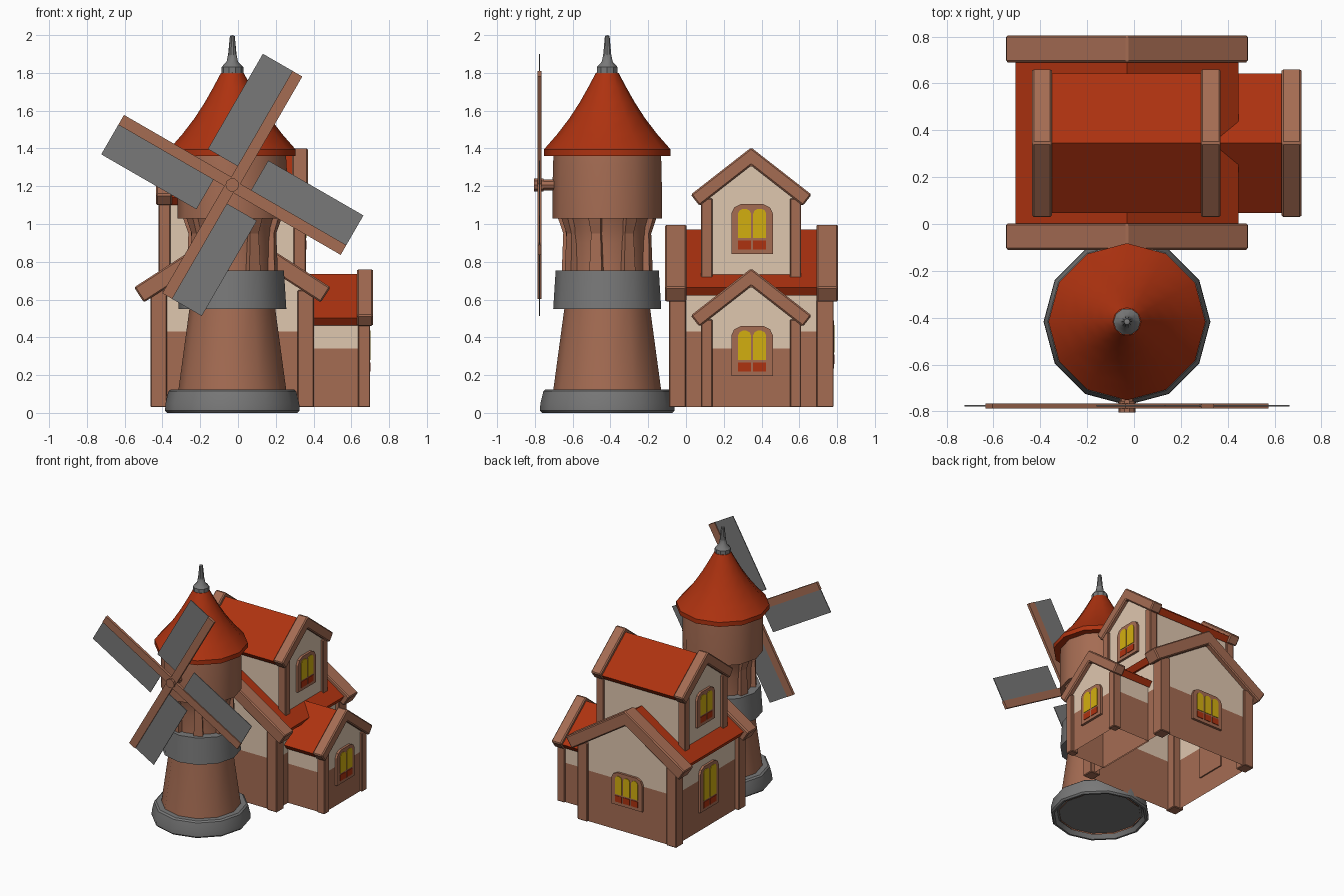
import bpy, bmesh, math
from mathutils import Vector

if "Cube" in bpy.data.objects:
    bpy.data.objects.remove(bpy.data.objects["Cube"])


def material(name, rgb):
    m = bpy.data.materials.new(name)
    m.diffuse_color = (*rgb, 1)
    m.use_nodes = True
    m.node_tree.nodes["Principled BSDF"].inputs["Base Color"].default_value = m.diffuse_color
    return m


BROWN = material("brown_wood", (0.376, 0.15, 0.086))
RED = material("red_tile", (0.42, 0.032, 0.005))
GREY = material("grey_stone", (0.19, 0.19, 0.19))
CREAM = material("cream_plaster", (0.74, 0.57, 0.43))
YELLOW = material("yellow_glass", (0.65, 0.43, 0.005))

CX = -0.03      # shared centre line of tower and main house
HY = 0.345      # centre line of the cross-gabled parts
TY = -0.417     # tower centre in y


def finish(name, bm, mats, smooth=False, bevel=0):
    me = bpy.data.meshes.new(name)
    bm.to_mesh(me)
    bm.free()
    for m in mats:
        me.materials.append(m)
    ob = bpy.data.objects.new(name, me)
    bpy.context.collection.objects.link(ob)
    if bevel:
        b = ob.modifiers.new("bevel", 'BEVEL')
        b.width, b.segments = bevel, 1
    if smooth:
        bpy.context.view_layer.objects.active = ob
        ob.select_set(True)
        bpy.ops.object.shade_smooth_by_angle(angle=math.radians(35))
        ob.select_set(False)
    return ob


def add_prism(bm, pts, axis, lo, hi, mat=0):
    """Extrude a 2D outline (a, z) along x or y."""
    def co(a, z, t):
        return (t, a, z) if axis == 'x' else (a, t, z)
    r0 = [bm.verts.new(co(a, z, lo)) for a, z in pts]
    r1 = [bm.verts.new(co(a, z, hi)) for a, z in pts]
    n = len(pts)
    faces = [bm.faces.new(r0), bm.faces.new(r1[::-1])]
    faces += [bm.faces.new((r0[i], r1[i], r1[(i + 1) % n], r0[(i + 1) % n])) for i in range(n)]
    for f in faces:
        f.material_index = mat
    bmesh.ops.recalc_face_normals(bm, faces=faces)


def prisms(name, items, mats, **kw):
    bm = bmesh.new()
    for it in items:
        add_prism(bm, *it)
    return finish(name, bm, mats, **kw)


def lathe(name, profile, segs, mat):
    """Spin (radius, z) points round the tower axis."""
    bm = bmesh.new()
    rings = []
    for r, z in profile:
        if r == 0:
            rings.append([bm.verts.new((CX, TY, z))] * segs)
        else:
            rings.append([bm.verts.new((CX + r * math.cos(a), TY + r * math.sin(a), z))
                          for a in (math.tau * i / segs for i in range(segs))])
    for p, q in zip(rings, rings[1:]):
        for i in range(segs):
            j = (i + 1) % segs
            bm.faces.new(list(dict.fromkeys((p[i], p[j], q[j], q[i]))))
    bmesh.ops.recalc_face_normals(bm, faces=bm.faces)
    return finish(name, bm, [mat], smooth=True)


def rect(a0, a1, z0, z1):
    return [(a0, z0), (a1, z0), (a1, z1), (a0, z1)]


def chevron(c, half, apex, slope, t):
    """Inverted V with ends cut square to the slope."""
    th = math.atan(slope)
    z = apex - slope * half
    lx, lz = half - t * math.sin(th), z - t * math.cos(th)
    return [(c - half, z), (c, apex), (c + half, z),
            (c + lx, lz), (c, apex - t / math.cos(th)), (c - lx, lz)]


def gabled_part(name, axis, c, wall, roof, barge, posts, barge_spans, post_spans, slope, split):
    """Walls, roof slab, barge boards and corner posts of one gabled block."""
    half, base, apex, lo, hi = wall
    eave = apex - slope * half
    bm = bmesh.new()
    add_prism(bm, [(c - half, base), (c + half, base), (c + half, eave), (c, apex), (c - half, eave)],
              axis, lo, hi)
    bmesh.ops.bisect_plane(bm, geom=bm.verts[:] + bm.edges[:] + bm.faces[:],
                           plane_co=(0, 0, split), plane_no=(0, 0, 1))
    bm.normal_update()
    bmesh.ops.delete(bm, geom=[f for f in bm.faces if f.normal.z < -0.9], context='FACES')
    for f in bm.faces:
        f.material_index = 1 if f.calc_center_median().z < split else 0
    finish(name + "_walls", bm, [CREAM, BROWN])

    rhalf, rapex, rlo, rhi = roof
    prisms(name + "_roof", [(chevron(c, rhalf, rapex, slope, 0.05), axis, rlo, rhi)], [RED])
    bhalf, bapex, bt = barge
    prisms(name + "_barge_boards", [(chevron(c, bhalf, bapex, slope, bt), axis, a, b)
                                    for a, b in barge_spans], [BROWN], bevel=0.008)
    p0, p1, top = posts
    prisms(name + "_corner_posts",
           [(rect(*sorted((c + s * p0, c + s * p1)), base, top), axis, a, b)
            for a, b in post_spans for s in (-1, 1)], [BROWN], bevel=0.005)


def window(name, axis, wall, out, c, z0, z1, width, panes):
    """Arched frame with yellow panes above short red ones, set on a wall."""
    def arch(a0, a1, b, t, cut):
        return [(a0, b), (a1, b), (a1, t - cut), (a1 - cut * .3, t - cut * .35), (a1 - cut, t),
                (a0 + cut, t), (a0 + cut * .3, t - cut * .35), (a0, t - cut)]

    def span(d0, d1):
        return sorted((wall + out * d0, wall + out * d1))
    w = width / 2
    items = [(arch(c - w, c + w, z0, z1, 0.05), axis, *span(-0.01, 0.018), 0)]
    inner = width - 0.06
    pw = inner / panes
    for i in range(panes):
        a0 = c - inner / 2 + i * pw + 0.006
        a1 = a0 + pw - 0.012
        items.append((arch(a0, a1, z0 + 0.085, z1 - 0.025, 0.024), axis, *span(0.016, 0.022), 1))
        items.append((rect(a0, a1, z0 + 0.025, z0 + 0.073), axis, *span(0.016, 0.022), 2))
    prisms(name, items, [BROWN, YELLOW, RED])


# Tower
lathe("tower_base", [(0, .03), (.31, .03), (.33, 0), (.345, 0), (.356, .012), (.354, .05),
                     (.338, .115), (.325, .125), (.26, .125)], 12, GREY)
lathe("tower_body", [(.297, .02), (.285, .125), (.226, .56), (.212, .76), (.213, .9),
                     (.222, .98), (.24, 1.035)], 12, BROWN)
lathe("tower_band", [(.21, .55), (.286, .55), (.273, .755), (.2, .755)], 12, GREY)
lathe("tower_drum", [(.2, 1.03), (.29, 1.03), (.288, 1.31), (.283, 1.37)], 12, BROWN)
lathe("tower_roof", [(0, 1.36), (.335, 1.36), (.335, 1.395), (.265, 1.475), (.2, 1.56),
                     (.145, 1.645), (.1, 1.725), (.06, 1.80), (0, 1.81)], 12, RED)
lathe("tower_finial", [(0, 1.79), (.05, 1.79), (.058, 1.80), (.058, 1.83), (.03, 1.86),
                       (.022, 1.90), (.013, 1.995), (0, 2.0)], 10, GREY)

# Tower posts between band and drum
bm = bmesh.new()
for k in range(8):
    ang = math.radians(-15 + 45 * k)
    u = Vector((math.cos(ang), math.sin(ang), 0))
    v = Vector((-u.y, u.x, 0))
    o = Vector((CX, TY, 0))
    rings = [[bm.verts.new(o + u * r + v * s * w + Vector((0, 0, z)))
              for r, s in ((.19, -1), (ro, -1), (ro, 1), (.19, 1))]
             for z, ro, w in ((.75, .24, .034), (.95, .234, .026), (1.035, .262, .034))]
    for p, q in zip(rings, rings[1:]):
        for i in range(4):
            bm.faces.new((p[i], p[(i + 1) % 4], q[(i + 1) % 4], q[i]))
bmesh.ops.recalc_face_normals(bm, faces=bm.faces)
finish("tower_posts", bm, [BROWN])

# Sails and hub
HZ = 1.207


def turned(pts, deg):
    a = math.radians(deg)
    return [(CX + x * math.cos(a) - y * math.sin(a), HZ + x * math.sin(a) + y * math.cos(a)) for x, y in pts]


angles = [60, 150, 240, 330]
prisms("sail_arms", [(turned(rect(0, .682, -.034, .026), d), 'y', -.787, -.766) for d in angles], [BROWN])
prisms("sail_panels", [(turned(rect(.10, .682, .02, .207), d), 'y', -.779, -.773) for d in angles], [GREY])


def disc(r):
    return turned([(r * math.cos(math.tau * i / 10), r * math.sin(math.tau * i / 10)) for i in range(10)], 0)


prisms("sail_hub", [(disc(.036), 'y', -.805, -.755), (disc(.03), 'y', -.76, -.68)], [BROWN])

# House blocks
gabled_part("main_house", 'y', CX, (.40, .03, .94, -.07, .765), (.475, .97, -.06, .75),
            (.52, 1.0, .095), (.345, .432, .65), [(-.11, .003), (.69, .805)],
            [(-.09, 0), (.69, .782)], .645, .43)
gabled_part("upper_house", 'x', HY, (.25, .70, 1.345, -.40, .34), (.297, 1.372, -.39, .33),
            (.32, 1.405, .075), (.205, .265, 1.135), [(-.435, -.35), (.285, .37)],
            [(-.42, -.358), (.295, .36)], .78, .70)
gabled_part("side_wing", 'x', HY, (.25, .03, .705, .36, .68), (.297, .735, .34, .68),
            (.32, .765, .075), (.205, .265, .495), [(.63, .715)],
            [(.635, .70)], .78, .34)

# Windows
window("wing_window", 'x', .68, 1, HY + .005, .195, .46, .22, 2)
window("upper_right_window", 'x', .34, 1, HY + .005, .84, 1.105, .22, 2)
window("upper_left_window", 'x', -.40, -1, HY, .84, 1.105, .22, 2)
window("left_window", 'x', CX - .40, -1, HY, .18, .53, .23, 2)
window("back_window", 'y', .765, 1, CX, .235, .49, .27, 3)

Task prompt:
Count the lines of the data that contain the word "segs", and give only that number.

Output:
5